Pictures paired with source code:
- - - -
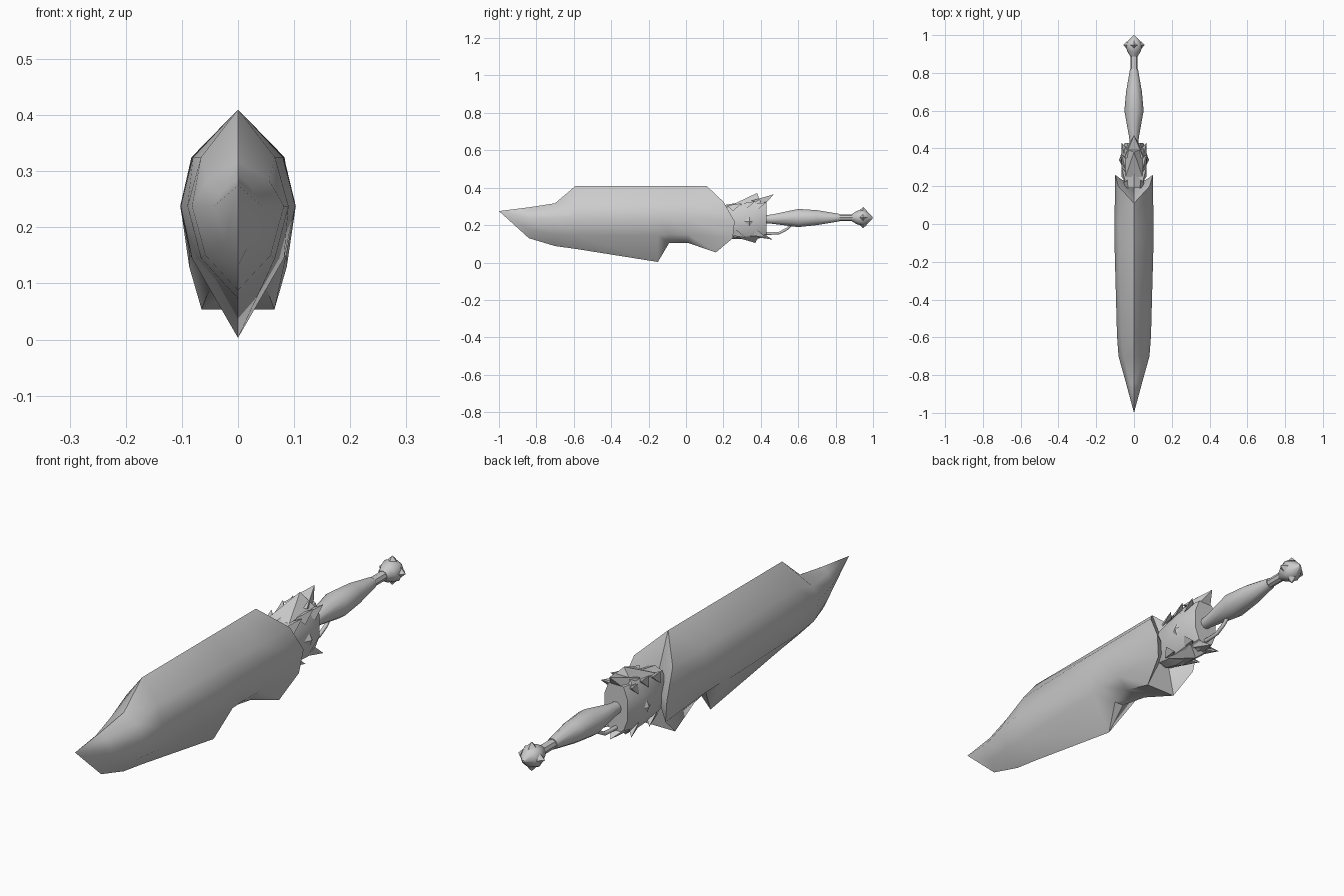
import bpy, bmesh, math

if "Cube" in bpy.data.objects:
    bpy.data.objects.remove(bpy.data.objects["Cube"])

grey = bpy.data.materials.new("plain grey")
grey.diffuse_color = (0.6, 0.6, 0.6, 1)
grey.use_nodes = True
grey.node_tree.nodes["Principled BSDF"].inputs["Base Color"].default_value = grey.diffuse_color


def finish(name, bm, angle=40):
    bmesh.ops.remove_doubles(bm, verts=bm.verts[:], dist=0.0005)
    bmesh.ops.recalc_face_normals(bm, faces=bm.faces[:])
    mesh = bpy.data.meshes.new(name)
    bm.to_mesh(mesh)
    bm.free()
    mesh.materials.append(grey)
    ob = bpy.data.objects.new(name, mesh)
    bpy.context.collection.objects.link(ob)
    bpy.ops.object.select_all(action='DESELECT')
    ob.select_set(True)
    bpy.context.view_layer.objects.active = ob
    bpy.ops.object.shade_smooth_by_angle(angle=math.radians(angle))
    return ob


def loft(name, rings, start=None, end=None, angle=40):
    """Skin closed rings; the ends close on an apex point or with a flat cap."""
    bm = bmesh.new()
    loops = [[bm.verts.new(p) for p in r] for r in rings]
    n = len(loops[0])
    for a, b in zip(loops, loops[1:]):
        for i in range(n):
            j = (i + 1) % n
            bm.faces.new((a[i], a[j], b[j], b[i]))
    for loop, apex in ((loops[0], start), (loops[-1], end)):
        if apex:
            tip = bm.verts.new(apex)
            for i in range(n):
                bm.faces.new((loop[i], loop[(i + 1) % n], tip))
        else:
            bm.faces.new(loop)
    return finish(name, bm, angle)


def mirrored(half):
    """Ring from a right half listed top to bottom."""
    return half + [(-x, y, z) for x, y, z in reversed(half)]


def spike(name, base, tip):
    bm = bmesh.new()
    b = [bm.verts.new(p) for p in base]
    t = bm.verts.new(tip)
    bm.faces.new(b)
    for i in range(len(b)):
        bm.faces.new((b[i], b[(i + 1) % len(b)], t))
    return finish(name, bm, 20)


def lathe(name, profile, sides, squash=1.0):
    """Turn (y, radius, centre z) stations about the long axis."""
    rings = [[(r * math.cos(2 * math.pi * k / sides), y,
               z + squash * r * math.sin(2 * math.pi * k / sides))
              for k in range(sides)] for y, r, z in profile]
    return loft(name, rings, angle=45)


# Sheath stations: y, top z, upper (x, z), middle (x, z), lower (x, z), keel (x, z)
stations = [
    (-0.84, 0.295, (0.022, 0.275), (0.043, 0.238), (0.022, 0.175), (0, 0.130)),
    (-0.70, 0.317, (0.055, 0.285), (0.082, 0.238), (0.058, 0.150), (0, 0.088)),
    (-0.59, 0.410, (0.066, 0.325), (0.090, 0.238), (0.066, 0.145), (0, 0.073)),
    (-0.15, 0.410, (0.080, 0.325), (0.102, 0.238), (0.082, 0.145), (0, 0.003)),
    (-0.09, 0.410, (0.081, 0.325), (0.103, 0.238), (0.084, 0.150), (0.02, 0.105)),
    (0.01, 0.410, (0.082, 0.325), (0.103, 0.238), (0.086, 0.150), (0.045, 0.105)),
]
rings = [mirrored([(0, y, top)] + [(x, y, z) for x, z in side])
         for y, top, *side in stations]
# Slanted mouth of the sheath
rings.append(mirrored([(0, 0.11, 0.41), (0.083, 0.20, 0.325), (0.1, 0.26, 0.22),
                       (0.087, 0.25, 0.13), (0.065, 0.16, 0.054)]))
loft("sheath", rings, start=(0, -1, 0.275), end=(0, 0.19, 0.22), angle=50)

# Guard collar between sheath and grip
collar = []
for y, w, zt, zb in ((0.19, 0.048, 0.305, 0.14), (0.25, 0.058, 0.315, 0.125),
                     (0.36, 0.072, 0.335, 0.125), (0.43, 0.050, 0.335, 0.135)):
    m = (zt + zb) / 2
    h = (zt - zb) / 2
    collar.append(mirrored([(0, y, zt), (w * 0.65, y, zt - h * 0.15), (w, y, m + h * 0.4),
                            (w, y, m - h * 0.4), (w * 0.65, y, zb + h * 0.15), (0, y, zb)]))
loft("collar", collar, angle=35)

# Jagged crests on the collar: centre fins and side thorns above and below
spike("top_crest", [(-0.05, 0.35, 0.33), (0.05, 0.35, 0.33), (0.03, 0.42, 0.31),
                    (-0.03, 0.42, 0.31)], (0, 0.47, 0.365))
spike("top_ridge", [(-0.045, 0.25, 0.31), (0.045, 0.25, 0.31), (0.05, 0.40, 0.32),
                    (-0.05, 0.40, 0.32)], (0, 0.38, 0.372))
spike("bottom_crest", [(-0.04, 0.35, 0.14), (0.04, 0.35, 0.14), (0.03, 0.42, 0.15),
                       (-0.03, 0.42, 0.15)], (0, 0.465, 0.122))
spike("bottom_ridge", [(-0.04, 0.25, 0.14), (0.04, 0.25, 0.14), (0.04, 0.39, 0.14),
                       (-0.04, 0.39, 0.14)], (0, 0.37, 0.105))
for s, side in ((1, "right"), (-1, "left")):
    for k, (y, z, up) in enumerate(((0.25, 0.305, 1), (0.32, 0.315, 1), (0.38, 0.31, 1),
                                    (0.27, 0.145, -1), (0.38, 0.145, -1))):
        spike(f"{side}_thorn_{k}", [(s * 0.045, y - 0.03, z), (s * 0.065, y, z - 0.03 * up),
                                    (s * 0.045, y + 0.03, z), (s * 0.025, y, z)],
              (s * 0.066, y + 0.05, z + 0.012 * up))
    # Diamond stud on the side of the collar
    spike(f"{side}_stud", [(s * 0.065, 0.31, 0.22), (s * 0.068, 0.34, 0.25),
                           (s * 0.068, 0.365, 0.22), (s * 0.068, 0.34, 0.19)],
          (s * 0.08, 0.34, 0.22))

# Curled finger hook below the grip
curve = bpy.data.curves.new("finger_hook", 'CURVE')
curve.dimensions = '3D'
curve.bevel_depth = 0.008
curve.bevel_resolution = 1
curve.use_fill_caps = True
path = [(0, 0.40, 0.155), (0, 0.45, 0.155), (0, 0.50, 0.158), (0, 0.54, 0.18), (0, 0.56, 0.20)]
spline = curve.splines.new('POLY')
spline.points.add(len(path) - 1)
for p, co in zip(spline.points, path):
    p.co = (*co, 1)
curve.materials.append(grey)
bpy.context.collection.objects.link(bpy.data.objects.new("finger_hook", curve))

# Swelling grip and its slim neck
lathe("grip", [(0.42, 0.022, 0.232), (0.46, 0.026, 0.232), (0.60, 0.051, 0.238),
               (0.70, 0.042, 0.240), (0.82, 0.021, 0.240)], 10)
lathe("grip_neck", [(0.79, 0.018, 0.240), (0.91, 0.018, 0.240)], 8)

# Faceted pommel with small points around it
lathe("pommel", [(0.888, 0.020, 0.24), (0.915, 0.036, 0.24), (0.945, 0.045, 0.24),
                 (0.970, 0.033, 0.24), (0.998, 0.004, 0.24)], 8)
for k, (dx, dz) in enumerate(((1, 0), (0, 1), (-1, 0), (0, -1))):
    base = [(dx * 0.036 + dz * a, 0.947 + b, 0.24 + dz * 0.036 + dx * a)
            for a, b in ((0.02, 0), (0, 0.022), (-0.02, 0), (0, -0.022))]
    spike(f"pommel_point_{k}", base, (dx * 0.057, 0.947, 0.24 + dz * 0.057))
- - - -
** Try it **
Each record above goes into the copy unchanged; the pictures do not.

** Response to the exercise **
import bpy, bmesh, math

if "Cube" in bpy.data.objects:
    bpy.data.objects.remove(bpy.data.objects["Cube"])

grey = bpy.data.materials.new("plain grey")
grey.diffuse_color = (0.6, 0.6, 0.6, 1)
grey.use_nodes = True
grey.node_tree.nodes["Principled BSDF"].inputs["Base Color"].default_value = grey.diffuse_color


def finish(name, bm, angle=40):
    bmesh.ops.remove_doubles(bm, verts=bm.verts[:], dist=0.0005)
    bmesh.ops.recalc_face_normals(bm, faces=bm.faces[:])
    mesh = bpy.data.meshes.new(name)
    bm.to_mesh(mesh)
    bm.free()
    mesh.materials.append(grey)
    ob = bpy.data.objects.new(name, mesh)
    bpy.context.collection.objects.link(ob)
    bpy.ops.object.select_all(action='DESELECT')
    ob.select_set(True)
    bpy.context.view_layer.objects.active = ob
    bpy.ops.object.shade_smooth_by_angle(angle=math.radians(angle))
    return ob


def loft(name, rings, start=None, end=None, angle=40):
    """Skin closed rings; the ends close on an apex point or with a flat cap."""
    bm = bmesh.new()
    loops = [[bm.verts.new(p) for p in r] for r in rings]
    n = len(loops[0])
    for a, b in zip(loops, loops[1:]):
        for i in range(n):
            j = (i + 1) % n
            bm.faces.new((a[i], a[j], b[j], b[i]))
    for loop, apex in ((loops[0], start), (loops[-1], end)):
        if apex:
            tip = bm.verts.new(apex)
            for i in range(n):
                bm.faces.new((loop[i], loop[(i + 1) % n], tip))
        else:
            bm.faces.new(loop)
    return finish(name, bm, angle)


def mirrored(half):
    """Ring from a right half listed top to bottom."""
    return half + [(-x, y, z) for x, y, z in reversed(half)]


def spike(name, base, tip):
    bm = bmesh.new()
    b = [bm.verts.new(p) for p in base]
    t = bm.verts.new(tip)
    bm.faces.new(b)
    for i in range(len(b)):
        bm.faces.new((b[i], b[(i + 1) % len(b)], t))
    return finish(name, bm, 20)


def lathe(name, profile, sides, squash=1.0):
    """Turn (y, radius, centre z) stations about the long axis."""
    rings = [[(r * math.cos(2 * math.pi * k / sides), y,
               z + squash * r * math.sin(2 * math.pi * k / sides))
              for k in range(sides)] for y, r, z in profile]
    return loft(name, rings, angle=45)


# Sheath stations: y, top z, upper (x, z), middle (x, z), lower (x, z), keel (x, z)
stations = [
    (-0.84, 0.295, (0.022, 0.275), (0.043, 0.238), (0.022, 0.175), (0, 0.130)),
    (-0.70, 0.317, (0.055, 0.285), (0.082, 0.238), (0.058, 0.150), (0, 0.088)),
    (-0.59, 0.410, (0.066, 0.325), (0.090, 0.238), (0.066, 0.145), (0, 0.073)),
    (-0.15, 0.410, (0.080, 0.325), (0.102, 0.238), (0.082, 0.145), (0, 0.003)),
    (-0.09, 0.410, (0.081, 0.325), (0.103, 0.238), (0.084, 0.150), (0.02, 0.105)),
    (0.01, 0.410, (0.082, 0.325), (0.103, 0.238), (0.086, 0.150), (0.045, 0.105)),
]
rings = [mirrored([(0, y, top)] + [(x, y, z) for x, z in side])
         for y, top, *side in stations]
# Slanted mouth of the sheath
rings.append(mirrored([(0, 0.11, 0.41), (0.083, 0.20, 0.325), (0.1, 0.26, 0.22),
                       (0.087, 0.25, 0.13), (0.065, 0.16, 0.054)]))
loft("sheath", rings, start=(0, -1, 0.275), end=(0, 0.19, 0.22), angle=50)

# Guard collar between sheath and grip
collar = []
for y, w, zt, zb in ((0.19, 0.048, 0.305, 0.14), (0.25, 0.058, 0.315, 0.125),
                     (0.36, 0.072, 0.335, 0.125), (0.43, 0.050, 0.335, 0.135)):
    m = (zt + zb) / 2
    h = (zt - zb) / 2
    collar.append(mirrored([(0, y, zt), (w * 0.65, y, zt - h * 0.15), (w, y, m + h * 0.4),
                            (w, y, m - h * 0.4), (w * 0.65, y, zb + h * 0.15), (0, y, zb)]))
loft("collar", collar, angle=35)

# Jagged crests on the collar: centre fins and side thorns above and below
spike("top_crest", [(-0.05, 0.35, 0.33), (0.05, 0.35, 0.33), (0.03, 0.42, 0.31),
                    (-0.03, 0.42, 0.31)], (0, 0.47, 0.365))
spike("top_ridge", [(-0.045, 0.25, 0.31), (0.045, 0.25, 0.31), (0.05, 0.40, 0.32),
                    (-0.05, 0.40, 0.32)], (0, 0.38, 0.372))
spike("bottom_crest", [(-0.04, 0.35, 0.14), (0.04, 0.35, 0.14), (0.03, 0.42, 0.15),
                       (-0.03, 0.42, 0.15)], (0, 0.465, 0.122))
spike("bottom_ridge", [(-0.04, 0.25, 0.14), (0.04, 0.25, 0.14), (0.04, 0.39, 0.14),
                       (-0.04, 0.39, 0.14)], (0, 0.37, 0.105))
for s, side in ((1, "right"), (-1, "left")):
    for k, (y, z, up) in enumerate(((0.25, 0.305, 1), (0.32, 0.315, 1), (0.38, 0.31, 1),
                                    (0.27, 0.145, -1), (0.38, 0.145, -1))):
        spike(f"{side}_thorn_{k}", [(s * 0.045, y - 0.03, z), (s * 0.065, y, z - 0.03 * up),
                                    (s * 0.045, y + 0.03, z), (s * 0.025, y, z)],
              (s * 0.066, y + 0.05, z + 0.012 * up))
    # Diamond stud on the side of the collar
    spike(f"{side}_stud", [(s * 0.065, 0.31, 0.22), (s * 0.068, 0.34, 0.25),
                           (s * 0.068, 0.365, 0.22), (s * 0.068, 0.34, 0.19)],
          (s * 0.08, 0.34, 0.22))

# Curled finger hook below the grip
curve = bpy.data.curves.new("finger_hook", 'CURVE')
curve.dimensions = '3D'
curve.bevel_depth = 0.008
curve.bevel_resolution = 1
curve.use_fill_caps = True
path = [(0, 0.40, 0.155), (0, 0.45, 0.155), (0, 0.50, 0.158), (0, 0.54, 0.18), (0, 0.56, 0.20)]
spline = curve.splines.new('POLY')
spline.points.add(len(path) - 1)
for p, co in zip(spline.points, path):
    p.co = (*co, 1)
curve.materials.append(grey)
bpy.context.collection.objects.link(bpy.data.objects.new("finger_hook", curve))

# Swelling grip and its slim neck
lathe("grip", [(0.42, 0.022, 0.232), (0.46, 0.026, 0.232), (0.60, 0.051, 0.238),
               (0.70, 0.042, 0.240), (0.82, 0.021, 0.240)], 10)
lathe("grip_neck", [(0.79, 0.018, 0.240), (0.91, 0.018, 0.240)], 8)

# Faceted pommel with small points around it
lathe("pommel", [(0.888, 0.020, 0.24), (0.915, 0.036, 0.24), (0.945, 0.045, 0.24),
                 (0.970, 0.033, 0.24), (0.998, 0.004, 0.24)], 8)
for k, (dx, dz) in enumerate(((1, 0), (0, 1), (-1, 0), (0, -1))):
    base = [(dx * 0.036 + dz * a, 0.947 + b, 0.24 + dz * 0.036 + dx * a)
            for a, b in ((0.02, 0), (0, 0.022), (-0.02, 0), (0, -0.022))]
    spike(f"pommel_point_{k}", base, (dx * 0.057, 0.947, 0.24 + dz * 0.057))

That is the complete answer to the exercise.